What chance has the American worker to export American goods and services to mercantilist governments like those of China and Japan, among many others?
Before an American company is allowed (!) to sell to China, it must transfer proprietary technology to Chinese subsidiaries, produce in China, and agree (tacitly) to lobby the U.S. government to open the U.S. further to Chinese exports. Before the U.S. company can say “intellectual property,” Chinese companies have appropriated any commercially valuable technology, thereby reducing the American company’s competitive advantage and exposing it to competition back home in the domestic U.S. market.
The U.S. must use access to the American market to open foreign markets to U.S.-produced goods and services.p>Otherwise, “free trade” will remain as nonsensical as “peace process.” br> — David Govett br> www.japanorama.com /p>
Like Mr. Tucker I believe that free exchange of products and services is a good thing.
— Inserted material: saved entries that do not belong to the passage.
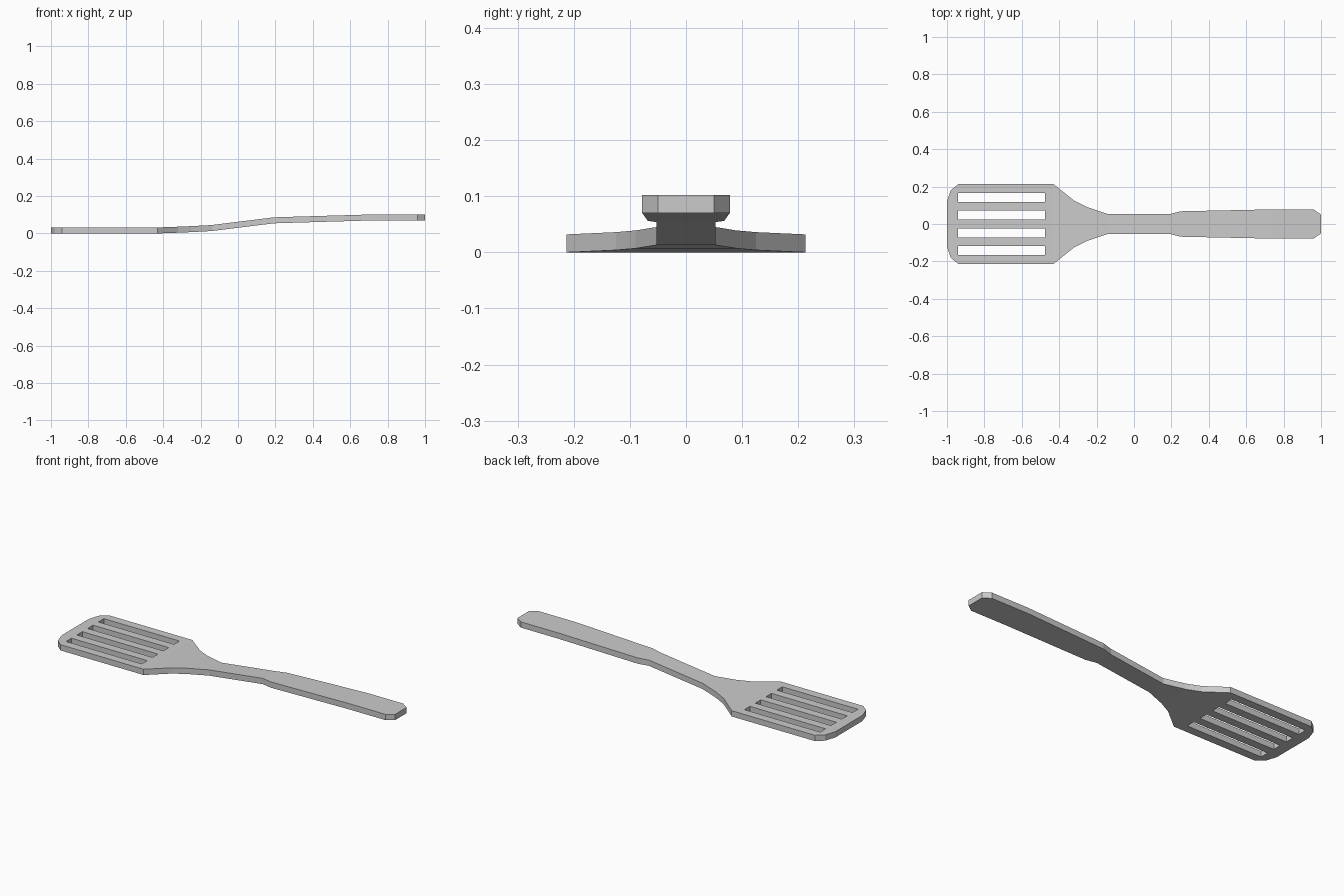
import bpy, bmesh

if "Cube" in bpy.data.objects:
    bpy.data.objects.remove(bpy.data.objects["Cube"])

THICK = 0.032
# stations along the length: x, half width, underside height
STATIONS = [
    (-1.0, 0.12, 0), (-0.98, 0.18, 0), (-0.94, 0.213, 0), (-0.43, 0.213, 0),
    (-0.32, 0.125, 0.004), (-0.25, 0.09, 0.007), (-0.14, 0.053, 0.013),
    (0.19, 0.053, 0.054), (0.25, 0.068, 0.056), (0.73, 0.078, 0.070),
    (0.96, 0.078, 0.070), (1.0, 0.05, 0.070),
]


def make_object(name, bm):
    bmesh.ops.recalc_face_normals(bm, faces=bm.faces)
    mesh = bpy.data.meshes.new(name)
    bm.to_mesh(mesh)
    bm.free()
    obj = bpy.data.objects.new(name, mesh)
    bpy.context.collection.objects.link(obj)
    return obj


# one-piece blade, neck and handle, lofted through rectangular sections
bm = bmesh.new()
rings = [[bm.verts.new((x, y, z + dz)) for y, dz in
          ((-w, 0), (w, 0), (w, THICK), (-w, THICK))] for x, w, z in STATIONS]
for a, b in zip(rings, rings[1:]):
    for i in range(4):
        j = (i + 1) % 4
        bm.faces.new((a[i], a[j], b[j], b[i]))
bm.faces.new(rings[0])
bm.faces.new(rings[-1])
spatula = make_object("spatula", bm)

# four long slots through the blade
bm = bmesh.new()
for y in (-0.142, -0.047, 0.047, 0.142):
    box = bmesh.ops.create_cube(bm, size=1)["verts"]
    bmesh.ops.scale(bm, vec=(0.465, 0.048, 0.2), verts=box)
    bmesh.ops.translate(bm, vec=(-0.7075, y, 0), verts=box)
cutter = make_object("slot_cutter", bm)
cutter.hide_render = True
cutter.hide_viewport = True

cut = spatula.modifiers.new("slots", "BOOLEAN")
cut.operation = "DIFFERENCE"
cut.solver = "EXACT"
cut.object = cutter
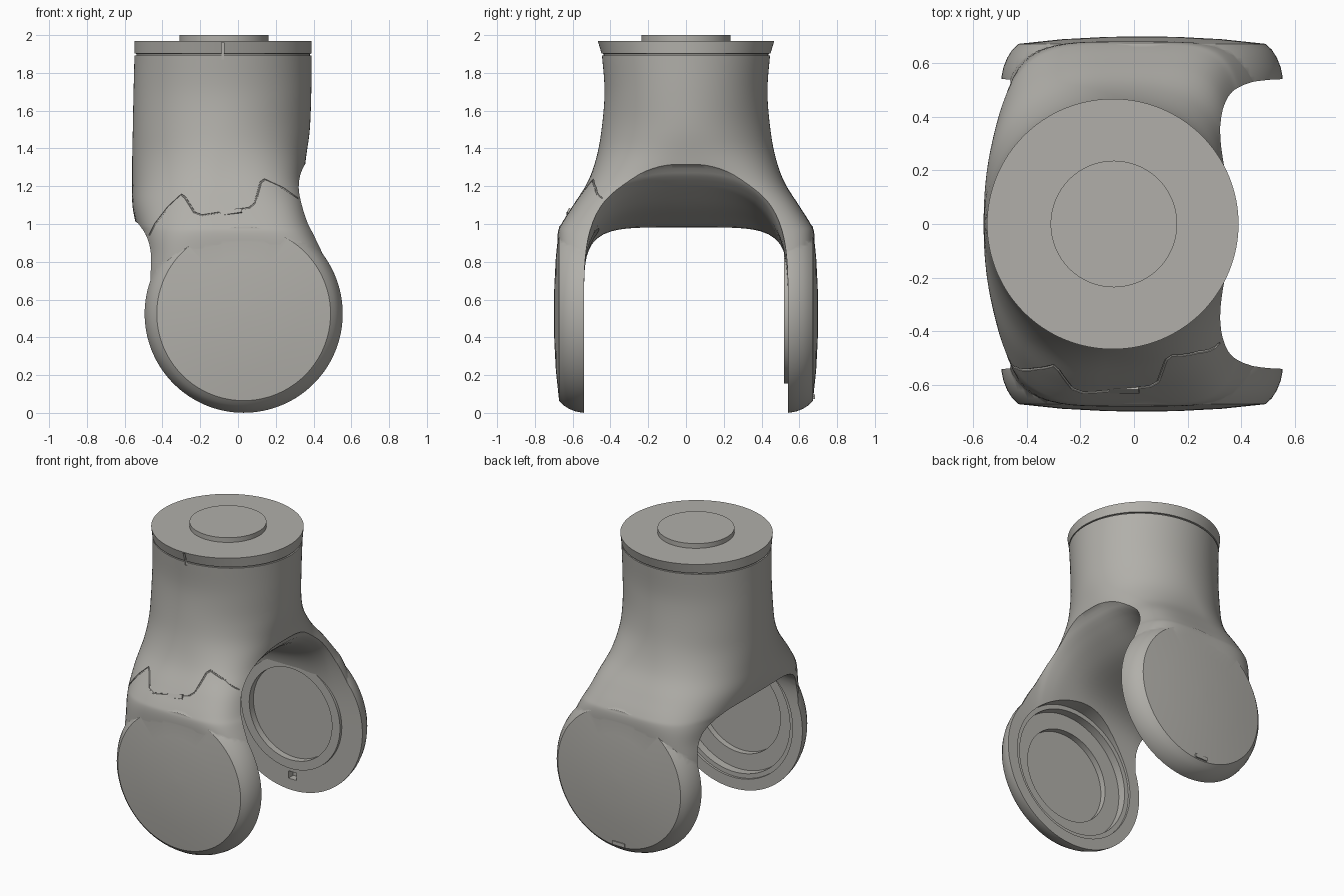
import bpy, bmesh, math
from mathutils import Vector, Matrix

cube = bpy.data.objects.get("Cube")
if cube:
    bpy.data.objects.remove(cube, do_unlink=True)

grey = bpy.data.materials.new("warm_grey")
grey.use_nodes = True
colour = (0.44, 0.43, 0.40, 1)
grey.diffuse_color = colour
grey.node_tree.nodes["Principled BSDF"].inputs["Base Color"].default_value = colour

HUB_X, HUB_Z = 0.03, 0.525
SEGMENTS = 128


def add_object(name, bm):
    bmesh.ops.recalc_face_normals(bm, faces=bm.faces)
    mesh = bpy.data.meshes.new(name)
    bm.to_mesh(mesh)
    bm.free()
    mesh.materials.append(grey)
    obj = bpy.data.objects.new(name, mesh)
    bpy.context.collection.objects.link(obj)
    return obj


def loft(name, rings):
    """Skin closed rings of equal length and cap both ends."""
    bm = bmesh.new()
    loops = [[bm.verts.new(p) for p in ring] for ring in rings]
    n = len(loops[0])
    for a, b in zip(loops, loops[1:]):
        for i in range(n):
            j = (i + 1) % n
            bm.faces.new((a[i], a[j], b[j], b[i]))
    bm.faces.new(loops[0])
    bm.faces.new(loops[-1])
    return add_object(name, bm)


def hub_lathe(name, profile):
    """Turn (radius, y) stations about the hub axis."""
    angles = [2 * math.pi * i / SEGMENTS for i in range(SEGMENTS)]
    return loft(name, [[(HUB_X + r * math.cos(a), y, HUB_Z + r * math.sin(a)) for a in angles]
                       for r, y in profile])


def box(name, centre, size, tilt=0, lean=0):
    bm = bmesh.new()
    bmesh.ops.create_cube(bm, size=1)
    bm.transform(Matrix.Translation(centre) @ Matrix.Rotation(tilt, 4, "Y")
                 @ Matrix.Rotation(lean, 4, "X") @ Matrix.Diagonal((*size, 1)))
    return add_object(name, bm)


def select(obj):
    bpy.ops.object.select_all(action="DESELECT")
    obj.select_set(True)
    bpy.context.view_layer.objects.active = obj


def combine(target, tool, operation="DIFFERENCE"):
    tool.hide_render = True
    mod = target.modifiers.new("combine", "BOOLEAN")
    mod.operation, mod.solver, mod.object = operation, "EXACT", tool
    select(target)
    bpy.ops.object.modifier_apply(modifier=mod.name)
    bpy.data.objects.remove(tool, do_unlink=True)


def unit_super(angle, n):
    c, s = math.cos(angle), math.sin(angle)
    rho = (abs(c) ** n + abs(s) ** n) ** (-1 / n)
    return c * rho, s * rho


def section(z, x0, x1, half_y, n_left=2, n_right=2):
    """Horizontal superellipse with its own squareness on each side."""
    ring = []
    for i in range(SEGMENTS):
        angle = 2 * math.pi * i / SEGMENTS
        u, v = unit_super(angle, n_right if math.cos(angle) > 0 else n_left)
        ring.append(((x0 + x1) / 2 + (x1 - x0) / 2 * u, half_y * v, z))
    return ring


def smooth_rows(rows, steps=5):
    """Catmull-Rom interpolation between rows of numbers."""
    out = []
    for i in range(len(rows) - 1):
        p = [rows[max(0, min(len(rows) - 1, i + d))] for d in (-1, 0, 1, 2)]
        for s in range(steps):
            t = s / steps
            out.append([b + 0.5 * t * (c - a + t * (2 * a - 5 * b + 4 * c - d
                        + t * (3 * (b - c) + d - a))) for a, b, c, d in zip(*p)])
    return out + [list(rows[-1])]


# Round neck flowing into the ears (z, x min, x max, half y, squareness left, right)
body = loft("fork_body", [section(*row) for row in smooth_rows([
    (HUB_Z, -0.490, 0.515, 0.655, 6.5, 7),
    (0.65, -0.495, 0.52, 0.66, 6, 7),
    (0.75, -0.494, 0.505, 0.669, 5.5, 6.5),
    (0.85, -0.495, 0.465, 0.678, 4.7, 6),
    (0.95, -0.52, 0.417, 0.679, 3.6, 5.5),
    (1.0, -0.54, 0.394, 0.66, 3.1, 5.2),
    (1.1, -0.559, 0.365, 0.597, 2.6, 4.8),
    (1.22, -0.56, 0.348, 0.522, 2.2, 3.4),
    (1.35, -0.56, 0.36, 0.475, 2, 2.4),
    (1.5, -0.557, 0.38, 0.447, 2, 2),
    (1.7, -0.553, 0.388, 0.431, 2, 2),
    (1.893, -0.548, 0.39, 0.445, 2, 2)])])

# Round hub with gently domed end faces and softened rims
half = [(0.03, 0.70), (0.15, 0.697), (0.3, 0.689), (0.46, 0.672), (0.484, 0.65),
        (0.503, 0.62), (0.517, 0.585), (0.524, 0.55), (0.525, 0.52)]
combine(body, hub_lathe("hub", half + [(r, -y) for r, y in reversed(half)]), "UNION")
bpy.context.view_layer.update()

# Seam path laid on the front of the body
corners = [(-0.47, 0.94), (-0.44, 1.0), (-0.37, 1.09), (-0.30, 1.155), (-0.28, 1.14),
           (-0.23, 1.06), (-0.19, 1.045), (0.06, 1.085), (0.09, 1.11),
           (0.12, 1.22), (0.14, 1.235), (0.24, 1.19), (0.34, 1.12)]
path = []
for (xa, za), (xb, zb) in zip(corners, corners[1:]):
    for s in range(5):
        x, z = xa + (xb - xa) * s / 5, za + (zb - za) * s / 5
        hit, loc, _, _ = body.ray_cast(Vector((x, -2, z)), Vector((0, 1, 0)))
        if hit:
            path.append(loc.copy())

# Arched slot between the ears, rising towards the open side (x, top, squareness)
slot_rings = []
for x, top, n in smooth_rows([(-0.8, 1.06, 5), (-0.56, 1.018, 5), (-0.46, 0.982, 5),
                              (-0.2, 1.03, 4.3), (0.05, 1.09, 3.7), (0.2, 1.17, 3.1),
                              (0.3, 1.25, 2.9), (0.4, 1.335, 3), (0.8, 1.4, 4)], 4):
    ring = [(x, 0.54, -0.2)]
    for i in range(49):
        u, v = unit_super(math.pi * i / 48, n)
        ring.append((x, 0.54 * u, 0.53 + (top - 0.53) * v))
    slot_rings.append(ring + [(x, -0.54, -0.2)])
combine(body, loft("slot_cutter", slot_rings))

# Stepped recess inside the front ear
for radius, depth in ((0.45, 0.555), (0.42, 0.61), (0.31, 0.65)):
    combine(body, hub_lathe("recess_cutter", [(radius, -depth), (radius, -0.43)]))

# Shallow recess and small socket inside the back ear
combine(body, hub_lathe("back_recess_cutter", [(0.31, 0.43), (0.31, 0.565)]))
combine(body, box("socket_cutter", (HUB_X, 0.55, 0.10), (0.06, 0.08, 0.05)))

# Fine seam groove
curve = bpy.data.curves.new("seam_cutter", "CURVE")
curve.dimensions = "3D"
curve.bevel_depth = 0.006
curve.bevel_resolution = 1
curve.use_fill_caps = True
spline = curve.splines.new("POLY")
spline.points.add(len(path) - 1)
for point, loc in zip(spline.points, path):
    point.co = (*loc, 1)
seam = bpy.data.objects.new("seam_cutter", curve)
bpy.context.collection.objects.link(seam)
select(seam)
bpy.ops.object.convert(target="MESH")
combine(body, bpy.context.view_layer.objects.active)

# Raised ring on the back ear
ring = hub_lathe("bearing_ring", [(0.37, 0.52), (0.37, 0.55)])
combine(ring, hub_lathe("ring_cutter", [(0.31, 0.4), (0.31, 0.7)]))

# Collar with a recessed joint below it, and the central spigot
collar = loft("neck_collar", [section(1.88, -0.538, 0.38, 0.436),
                              section(1.901, -0.538, 0.38, 0.436),
                              section(1.902, -0.548, 0.39, 0.447),
                              section(1.968, -0.548, 0.39, 0.467)])
spigot = loft("top_spigot", [section(z, -0.311, 0.161, 0.236) for z in (1.95, 2.0)])

# Alignment notch across the collar joint
for part in (body, collar):
    combine(part, box("notch_cutter", (-0.08, -0.47, 1.915), (0.014, 0.064, 0.09)))

# Release tabs on the front seam and at the foot of the back cover
front_tab = box("front_tab", (-0.035, -0.612, 1.058), (0.11, 0.03, 0.026),
                math.radians(-9), math.radians(-32))
back_tab = box("back_tab", (HUB_X, 0.667, 0.085), (0.09, 0.03, 0.025))

for obj in (body, ring, collar, spigot, front_tab, back_tab):
    select(obj)
    bpy.ops.object.shade_smooth_by_angle(angle=math.radians(32))
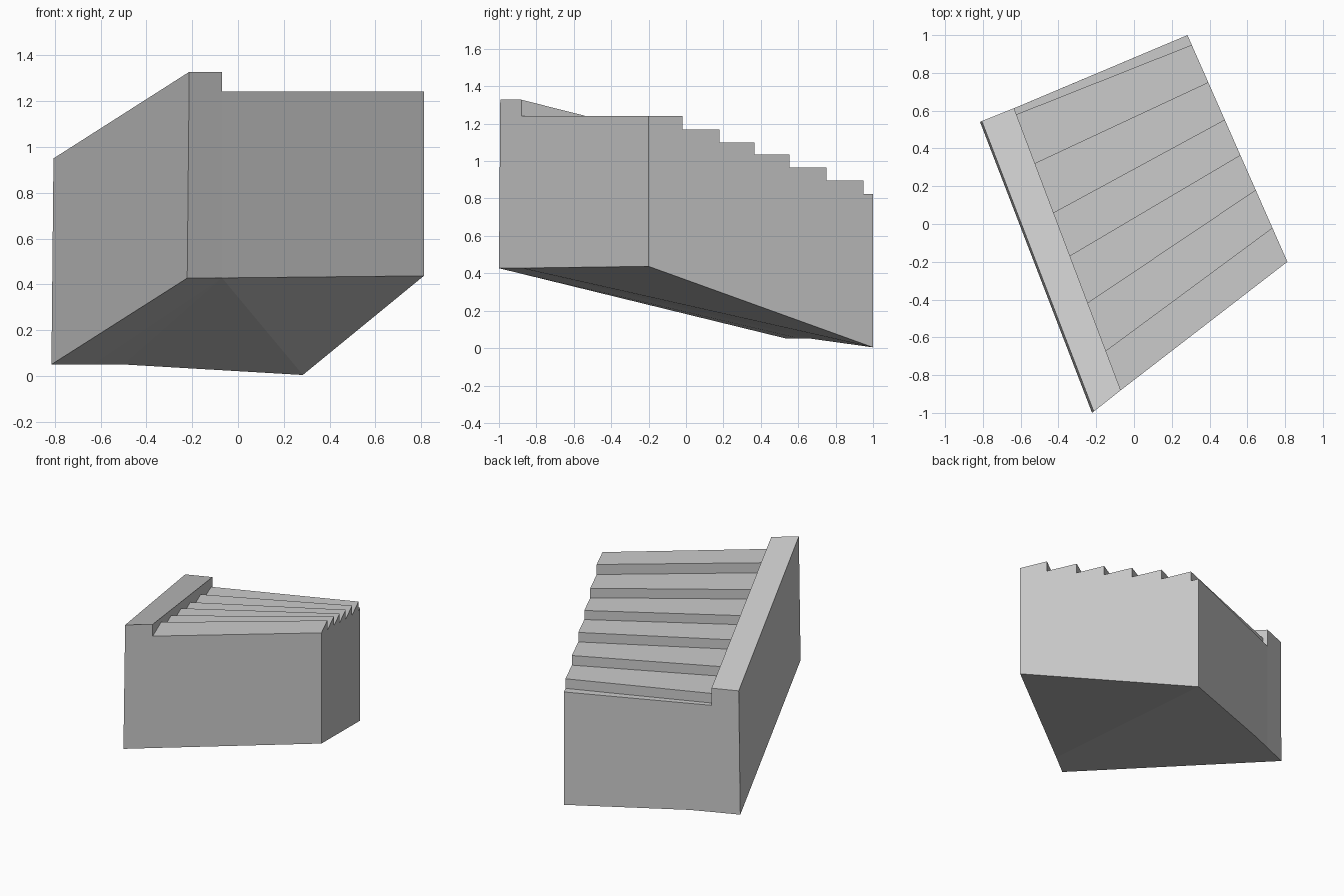
import bpy, bmesh
from mathutils import Vector

if "Cube" in bpy.data.objects:
    bpy.data.objects.remove(bpy.data.objects["Cube"])

grey = bpy.data.materials.new("stone grey")
grey.diffuse_color = (0.6, 0.6, 0.6, 1)
grey.use_nodes = True
grey.node_tree.nodes["Principled BSDF"].inputs["Base Color"].default_value = grey.diffuse_color


def build(name, faces):
    """Make an object from polygons given as lists of points."""
    bm = bmesh.new()
    for pts in faces:
        bm.faces.new([bm.verts.new(p) for p in pts])
    bmesh.ops.remove_doubles(bm, verts=bm.verts, dist=0.0005)
    bmesh.ops.recalc_face_normals(bm, faces=bm.faces)
    me = bpy.data.meshes.new(name)
    bm.to_mesh(me)
    bm.free()
    me.materials.append(grey)
    ob = bpy.data.objects.new(name, me)
    bpy.context.collection.objects.link(ob)


def at(p, z):
    return Vector((p[0], p[1], z))


# plan corners
front, right, back, left = (-.222, -1), (.812, -.2), (.283, 1), (-.815, .54)
inner_front, inner_left = (-.07, -.88), (-.635, .613)

# side wall with a sloping top, leaning very slightly inwards
low = [at(front, .427), at(inner_front, .428), at(inner_left, .05), at(left, .05)]
high = [Vector((-.213, -.993, 1.328)), at(inner_front, 1.328),
        at(inner_left, .95), Vector((-.806, .545, .95))]
wall = [low, high]
for i in range(4):
    j = (i + 1) % 4
    wall.append([low[i], low[j], high[j], high[i]])
build("side_wall", wall)

# steps descending from the front edge to the back edge
levels = [1.242, 1.169, 1.1, 1.034, .965, .895, .825]
t_left = [0, .14, .31, .477, .63, .805, .978, 1]
t_right = [0, .15, .317, .471, .627, .792, .957, 1]
faces, inner_line, outer_line = [], [], []
for i, z in enumerate(levels):
    l0, l1 = (at(inner_front, z).lerp(at(inner_left, z), t) for t in t_left[i:i + 2])
    r0, r1 = (at(right, z).lerp(at(back, z), t) for t in t_right[i:i + 2])
    if inner_line:
        faces.append([inner_line[-1], outer_line[-1], r0, l0])   # riser
    faces.append([l0, r0, r1, l1])                               # tread
    inner_line += [l0, l1]
    outer_line += [r0, r1]

# block under the steps, with a sloping underside
a, b = at(inner_front, .428), at(right, .437)
c, d = at(back, .004), at(inner_left, .05)
bend = Vector((-.5, .67, .05))
faces.append([b, c] + outer_line[::-1])                 # outer side
faces.append([a, b, outer_line[0], inner_line[0]])      # front
faces.append([c, bend, d, inner_line[-1], outer_line[-1]])  # back
faces += [[a, c, b], [a, bend, c], [a, d, bend]]        # underside
build("stair_block", faces)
But there are practical matters I would like to see you address. That is the structural disparity in the out sourcing game. Mr. Tucker are you aware:
(1) That a student arriving from India, taking a part time job, is not required to pay any federal income tax ever? See IRS Circular E, pg 14. That is a 17% advantage to the Indian against a native-born student. Or more succinctly, the employer can pay the Indian 17% less and still be at parity with paying the American as far as a net wage to the employee. (Think about that as you buy your cup of coffee at the 7-Eleven.)
(2) That an H-1B holder has two classifications of income? Wage earned and Living Expenses Abroad. The H-1B holder pays the usual tax and FICA on the wage. But they pay no tax or FICA on the Living Expenses. So, the game is, structure the entire employment package with a low wage level and a high Living Expense level. If I had that opportunity I would jump at it, as would most Americans. The net effect is that H-1B here is paying minimal tax, and depending on income level is getting a 17-30% subsidy from the U.S. taxpayer.
A man of faith in a godless age is hitting Americans where it hurts.
Mr. and Mrs. American Spectator Reader, let P.J. O’Rourke talk sense to your kids.
In Britain, defending your property can get you life.
The debacle of this president’s administration is both a cause and a symptom of the decline of American values. Unless Congress impeaches him, that decline will go on unchecked. An eminent jurist surveys the damage and assesses the chances for the recovery of our culture.
It won’t take long for conservatives to scratch this presidential wannabe off their 2008 scorecard.
The American Christmas, like the songs that celebrate it, makes room for everybody under the rainbow. Is that why so many people seem to be hostile to it?
Was the President done in by the economy, or by the politics of the economy?